Savings habits, spending smarter, money talk, financial dieting and more.
The Penny Hoarder — Lisa reports on a new survey that shows “thirty-one percent of respondents reported having six months or more of expenses tucked into an emergency fund.” While the number seems low, it certainly shows improvement from last year’s 28 percent.
Besides touting positive numbers, this post also provides tips on boosting your emergency fund. I like the first tip: “trick yourself into saving.” Read her post, find out how the trick works and discover more tips.
Money Manifesto — Lance’s wife graduated college $80,000 in student loan debt. He says the “debt was one of the best things that happened to us.” Sounds strange but makes sense. That $80,000 scared them senseless. They payed it off and, at the same time, learned how to spend smarter.
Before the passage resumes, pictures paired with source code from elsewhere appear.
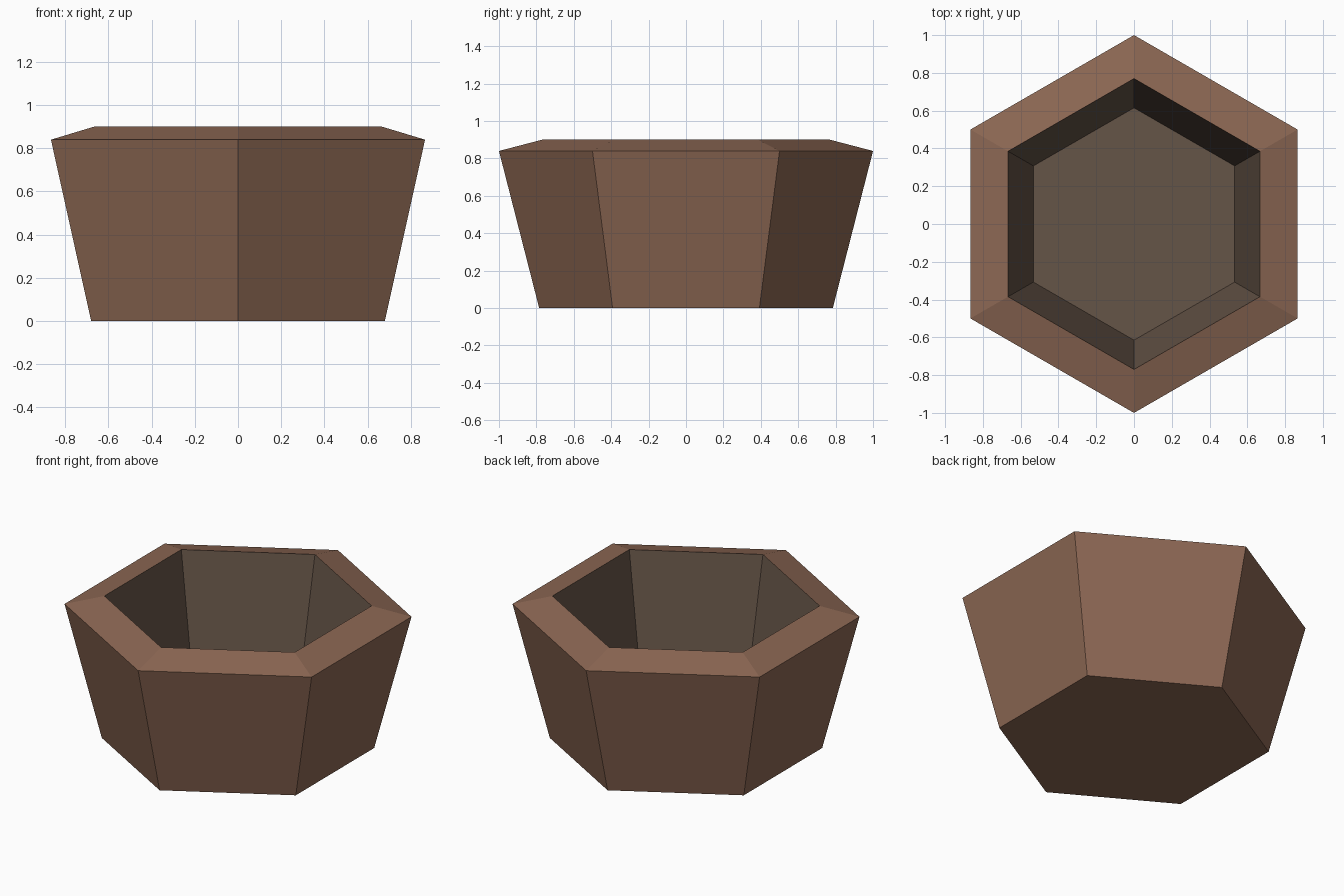
import bpy, bmesh, math

if "Cube" in bpy.data.objects:
    bpy.data.objects.remove(bpy.data.objects["Cube"])

SIDES = 6
# (radius, height) from the base, up the outside, over the rim, down to the inner floor
PROFILE = [(0.785, 0.0), (1.0, 0.84), (0.77, 0.90), (0.615, 0.12)]


def material(name, rgb):
    m = bpy.data.materials.new(name)
    m.diffuse_color = (*rgb, 1.0)
    m.use_nodes = True
    m.node_tree.nodes["Principled BSDF"].inputs["Base Color"].default_value = m.diffuse_color
    return m


clay = material("brown clay", (0.262, 0.136, 0.087))
inside = material("dark inside", (0.130, 0.089, 0.063))

bm = bmesh.new()

# Hexagonal rings with a corner pointing along y
rings = []
for r, z in PROFILE:
    ring = []
    for i in range(SIDES):
        a = math.pi / 2 + i * math.tau / SIDES
        ring.append(bm.verts.new((r * math.cos(a), r * math.sin(a), z)))
    rings.append(ring)

# Outer walls, sloped rim and inner walls
for level, (lo, hi) in enumerate(zip(rings, rings[1:])):
    for i in range(SIDES):
        j = (i + 1) % SIDES
        f = bm.faces.new((lo[i], lo[j], hi[j], hi[i]))
        f.material_index = 1 if level == 2 else 0

# Underside and inner floor
bm.faces.new(list(reversed(rings[0])))
bm.faces.new(rings[-1]).material_index = 1

bmesh.ops.recalc_face_normals(bm, faces=bm.faces)
mesh = bpy.data.meshes.new("hexagonal_pot")
bm.to_mesh(mesh)
bm.free()
mesh.materials.append(clay)
mesh.materials.append(inside)
pot = bpy.data.objects.new("hexagonal_pot", mesh)
bpy.context.collection.objects.link(pot)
He breaks this blog into eight sections. The first section, “the basics of spending smarter,” teaches you how to track your spending. He explains in the last section why spending smarter isn’t difficult. I like this post. I can tell how seriously Lance takes this advice.
Making Sense of Cents — On a recent Facebook chat, Michelle’s friend asked other friends about how much money they saved each month. She wanted “real numbers” because she had just started saving herself. That didn’t go over very well.
Many friends became angry. One even commented that “sharing actual numbers is disgusting.” Michelle disagrees and convincingly argues why discussing money actually helps people with their finances. Read her post and let me know if you agree — then read this post about parents talking money instead of sex.
My Fab Finance — Tonya says that our daily lives are “already strapped for time” and adding on another goal isn’t appealing for most people. So she made this goal, reducing expenses, easy. The first way couldn’t get any easier, simply “unplug electronic devices that aren’t being used.”
The seventh way, making a grocery list, doesn’t take much effort either, but it sure helps cut your food bill. Once you combine all, or even half of these money-saving tips, you’ll notice the savings piling up. Then you can create an emergency fund or reduce credit card debt with the money.
The Dollar Stretcher — Cutting expenses and cutting pounds share many things. For example, Veronica says both require careful planning — but it’s “not the type of plan you choose, but rather, how committed you are to the plan that will determine your rate of success.”
I like the second one: “Educate Yourself.” Dieters must start learning about caloric intake, carbs, fats, new recipes and more. Financial dieters must learn about budgeting, money management, savings and debt relief strategies. Check out this post and then read more about saving money and losing weight.
Article last modified on July 11, 2017. Published by Debt.com, LLC .